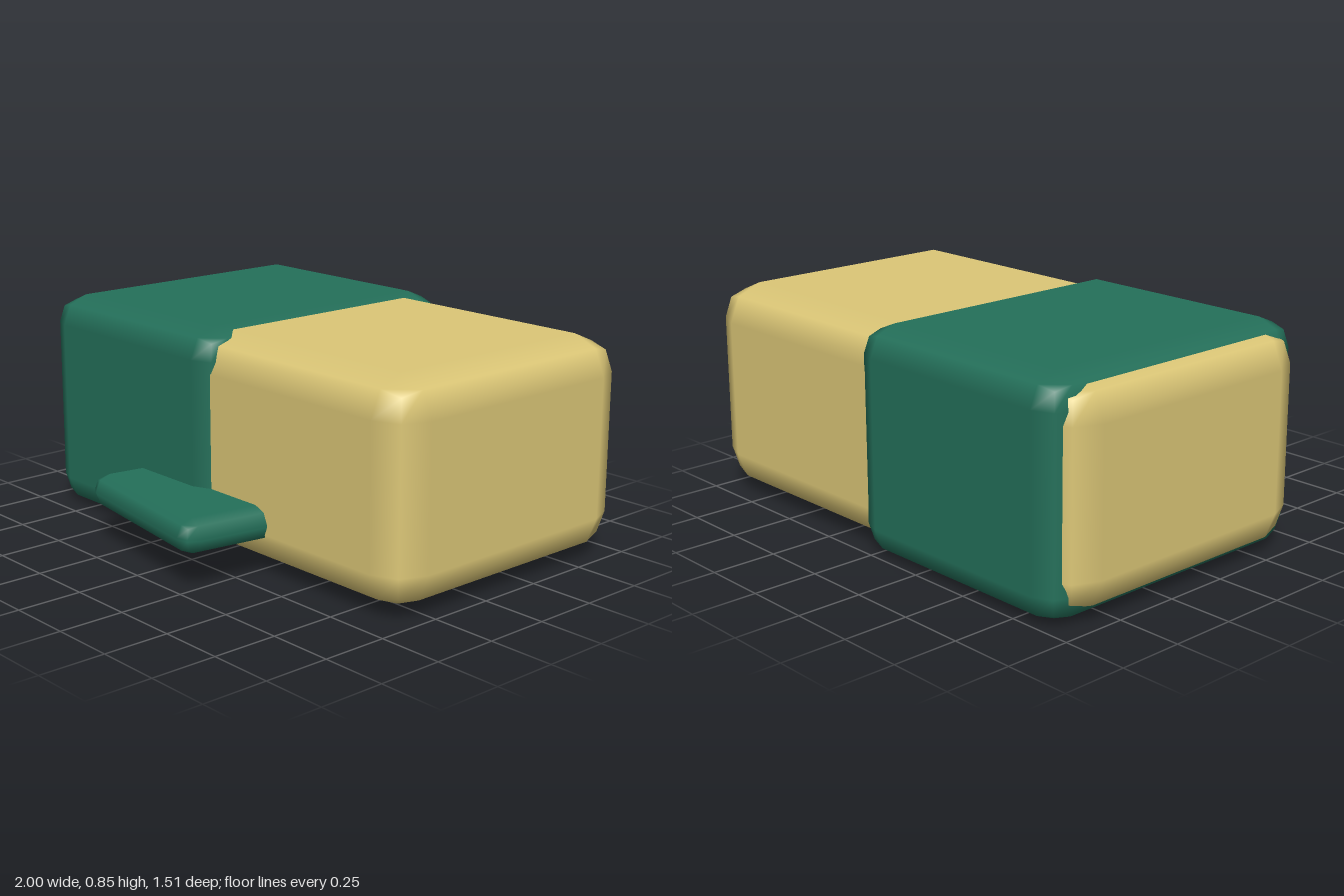
import * as THREE from 'three';
import { RoundedBoxGeometry } from 'three/addons/geometries/RoundedBoxGeometry.js';

export function createModel() {
  const model = new THREE.Group();
  const tan = new THREE.MeshStandardMaterial({ color: 0xdcc777 });
  const green = new THREE.MeshStandardMaterial({ color: 0x24705a });
  tan.name = 'tan';
  green.name = 'green';

  // Box with two-step rounded edges
  function roundedBox(name, material, size, radius, position) {
    const mesh = new THREE.Mesh(new RoundedBoxGeometry(...size, 1, radius), material);
    mesh.name = name;
    mesh.position.set(...position);
    model.add(mesh);
    return mesh;
  }

  // Long block
  roundedBox('block', tan, [2, 0.81, 1.16], 0.14, [0, 0.43, -0.15]);

  // Sleeve wrapped around one half of the block
  roundedBox('sleeve', green, [1.02, 0.85, 1.22], 0.11, [-0.44, 0.425, -0.15]);

  // Flat tab sticking out of the front, slightly turned
  const tab = roundedBox('tab', green, [0.74, 0.13, 0.51], 0.062, [-0.033, 0.2, 0.45]);
  tab.rotation.y = -0.15;

  return model;
}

About this exercise
Every line in the material above that has the word "const" should be copied.

Answer below
  const model = new THREE.Group();
  const tan = new THREE.MeshStandardMaterial({ color: 0xdcc777 });
  const green = new THREE.MeshStandardMaterial({ color: 0x24705a });
    const mesh = new THREE.Mesh(new RoundedBoxGeometry(...size, 1, radius), material);
  const tab = roundedBox('tab', green, [0.74, 0.13, 0.51], 0.062, [-0.033, 0.2, 0.45]);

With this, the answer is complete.